--the epic poet recounts the deeds of his heroes with objectivity.

Structure cont
Structure Cont.

Epic Structure:

--the poet opens by stating his theme,

invokes a Muse to inspire and instruct him,

and opens his narrative in medias res—in the middle of things—giving the necessary exposition in later portions of the epic;

--he includes CATALOGS of warriors, ships, armies;

--he gives extended formal speeches by the main characters;

--he makes frequent use of the EPIC SIMILE.

Verbal irony
Verbal Irony

Verbal: a writer or speaker says one thing but really means something completely different

Dramatic irony
Dramatic Irony

Dramatic: occurs when the audience / reader knows something important a character in a play or story does not know

Situational irony
Situational Irony

Situational: occurs when there is a contrast between what would seem appropriate and what really happens or when there is a contradiction between what we expect to happen and what really does take place


Endowing non-human objects or creatures with human qualities or characteristics


  • Person, place, thing, or event that stands for itself and for something beyond itself as well.


Adjective or descriptive phrase that is regularly used to describe a person, place, or thing.

Foil character
Foil Character

A character used to contrast another character in a story.


the choice and use of words and phrases in speech or writing

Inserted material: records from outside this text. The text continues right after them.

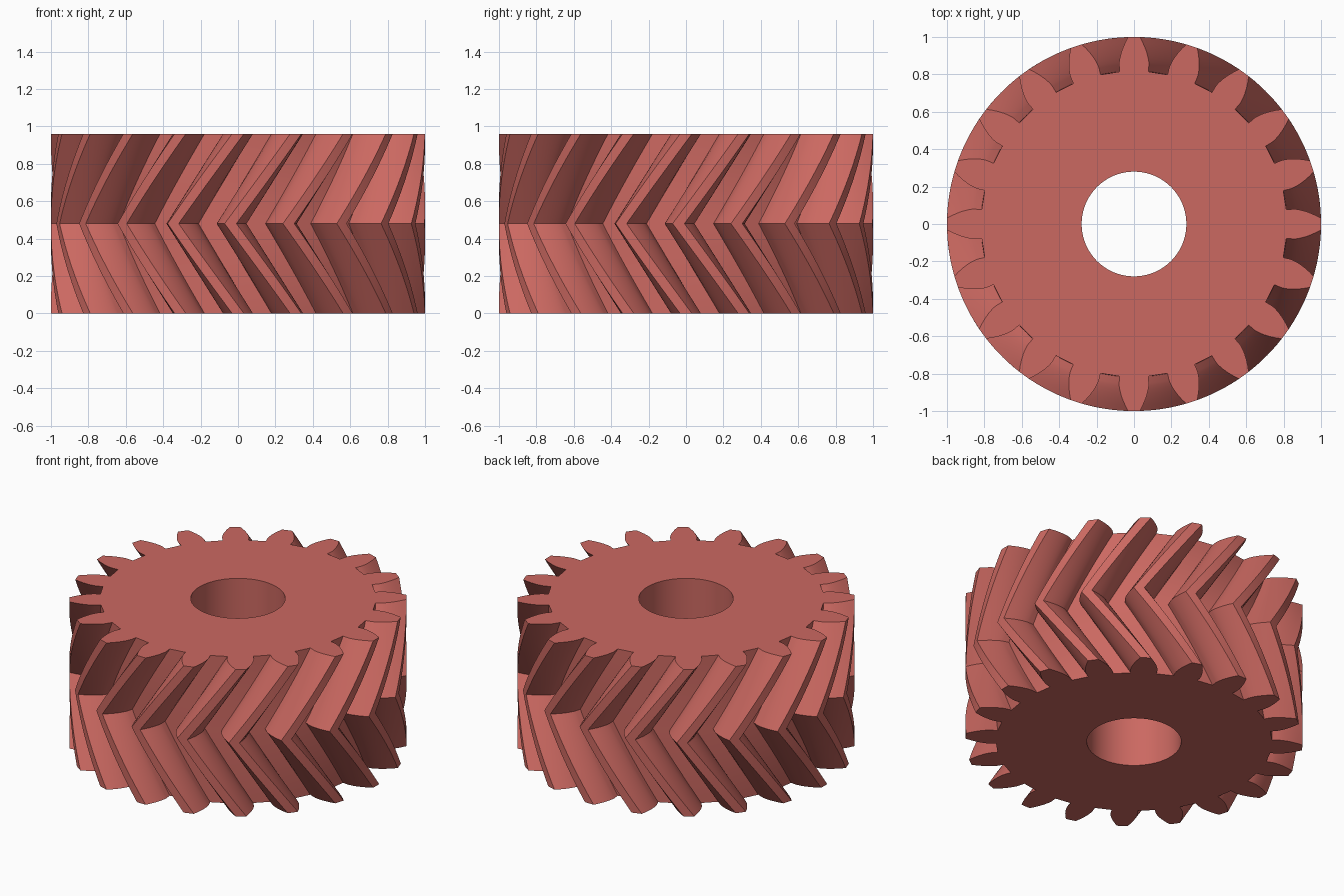
import bpy, bmesh, math

if "Cube" in bpy.data.objects:
    bpy.data.objects.remove(bpy.data.objects["Cube"])

TEETH, HEIGHT, TWIST = 20, 0.96, math.radians(-20.3)
TIP_R, PITCH_R, ROOT_R, BORE_R = 1.0, 0.909, 0.818, 0.28
BASE_R = PITCH_R * math.cos(math.radians(20))
SLICES, BORE_SEGS = 24, 80


def involute(r):
    a = math.acos(min(1, BASE_R / r))
    return math.tan(a) - a


def half_angle(r):
    return math.pi / (2 * TEETH) + involute(PITCH_R) - involute(max(r, BASE_R))


# One tooth flank from root to tip, mirrored and repeated round the gear
radii = [ROOT_R] + [BASE_R + (TIP_R - BASE_R) * (i / 6) ** 1.3 for i in range(7)]
right = [(r, -half_angle(r)) for r in radii]
tooth = right + [(TIP_R, 0)] + [(r, -a) for r, a in reversed(right)]
outline = [(r, a + 2 * math.pi * k / TEETH) for k in range(TEETH) for r, a in tooth]
hole = [(BORE_R, 2 * math.pi * k / BORE_SEGS) for k in range(BORE_SEGS)]

bm = bmesh.new()


def ring(profile, z, turn):
    return [bm.verts.new((r * math.cos(a + turn), r * math.sin(a + turn), z)) for r, a in profile]


def skin(lower, upper, flip=False):
    n = len(lower)
    for i in range(n):
        j = (i + 1) % n
        f = [lower[i], lower[j], upper[j], upper[i]]
        bm.faces.new(f[::-1] if flip else f)


def loop_edges(loop):
    return [bm.edges.get((v, loop[i - 1])) for i, v in enumerate(loop)]


# Herringbone wall: twist to the middle, then back again
rings = []
for s in range(SLICES + 1):
    t = s / SLICES
    rings.append(ring(outline, HEIGHT * t, TWIST * (1 - abs(2 * t - 1))))
for a, b in zip(rings, rings[1:]):
    skin(a, b)

# Bore and flat end faces
bore = [ring(hole, z, 0) for z in (0, HEIGHT)]
skin(bore[0], bore[1], flip=True)
for outer, inner in ((rings[0], bore[0]), (rings[-1], bore[1])):
    bmesh.ops.triangle_fill(bm, edges=loop_edges(outer) + loop_edges(inner), use_beauty=True)
bmesh.ops.recalc_face_normals(bm, faces=bm.faces)

mesh = bpy.data.meshes.new("herringbone_gear")
bm.to_mesh(mesh)
bm.free()
gear = bpy.data.objects.new("herringbone_gear", mesh)
bpy.context.collection.objects.link(gear)
mat = bpy.data.materials.new("gear_red")
mat.diffuse_color = (0.60, 0.14, 0.12, 1)
mat.use_nodes = True
mat.node_tree.nodes["Principled BSDF"].inputs["Base Color"].default_value = mat.diffuse_color
mesh.materials.append(mat)

bpy.context.view_layer.objects.active = gear
gear.select_set(True)
bpy.ops.object.shade_smooth_by_angle(angle=math.radians(25))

The use of clues to hint at events that will occur later in the plot.


A way of speaking that is characteristic of a particular region or a particular group of people.


The point of highest interest in a literary work

Turning point in the plot that leads to the resolution

Author s purpose
Author’s Purpose

An author’s purpose is the reason an author decides to write about a specific topic.

Once a topic is selected, the author must decide whether his purpose for writing is to inform, persuade, entertain, or explain his ideas to the reader.


All the meanings, emotions, and associations that have become attached to some words.


The literal dictionary definitions of a word.

Literary arsenal

A writer’s attitude toward the subject he/she is writing about.


Way of speaking that is characteristic of a particular region or a particular group of people.

A language has its own vocabulary and grammatical features.

Dialects reveal a person’s economic or social class.


  • Outlines basic situation

  • Introduces characters and main conflicts

Rising action
Rising Action

  • takes place as the main character struggles to achieve a goal or solve a problem

  • Chain of events leading up to the climax

  • Climax1

    • Point of highest emotional intensity

    • Reveals the conflict’s outcome

    • Point where nothing will ever be the same

    Falling action
    Falling Action

    Shows the effects that the climax had on the characters


    • Any remaining issues are resolved

    • The story’s final outcome


    The repetition of a word or phrase at the beginning of several sentences, clauses, or paragraphs that are next to each other

    poetic or rhetorical effect

    "We shall fight on the beaches, we shall fight on the landing grounds, we shall fight in the fields and in the streets, we shall fight in the hills" (Winston S. Churchill).


    an expression that cannot be understood from the literal meanings of its separate words, but that has a meaning of its own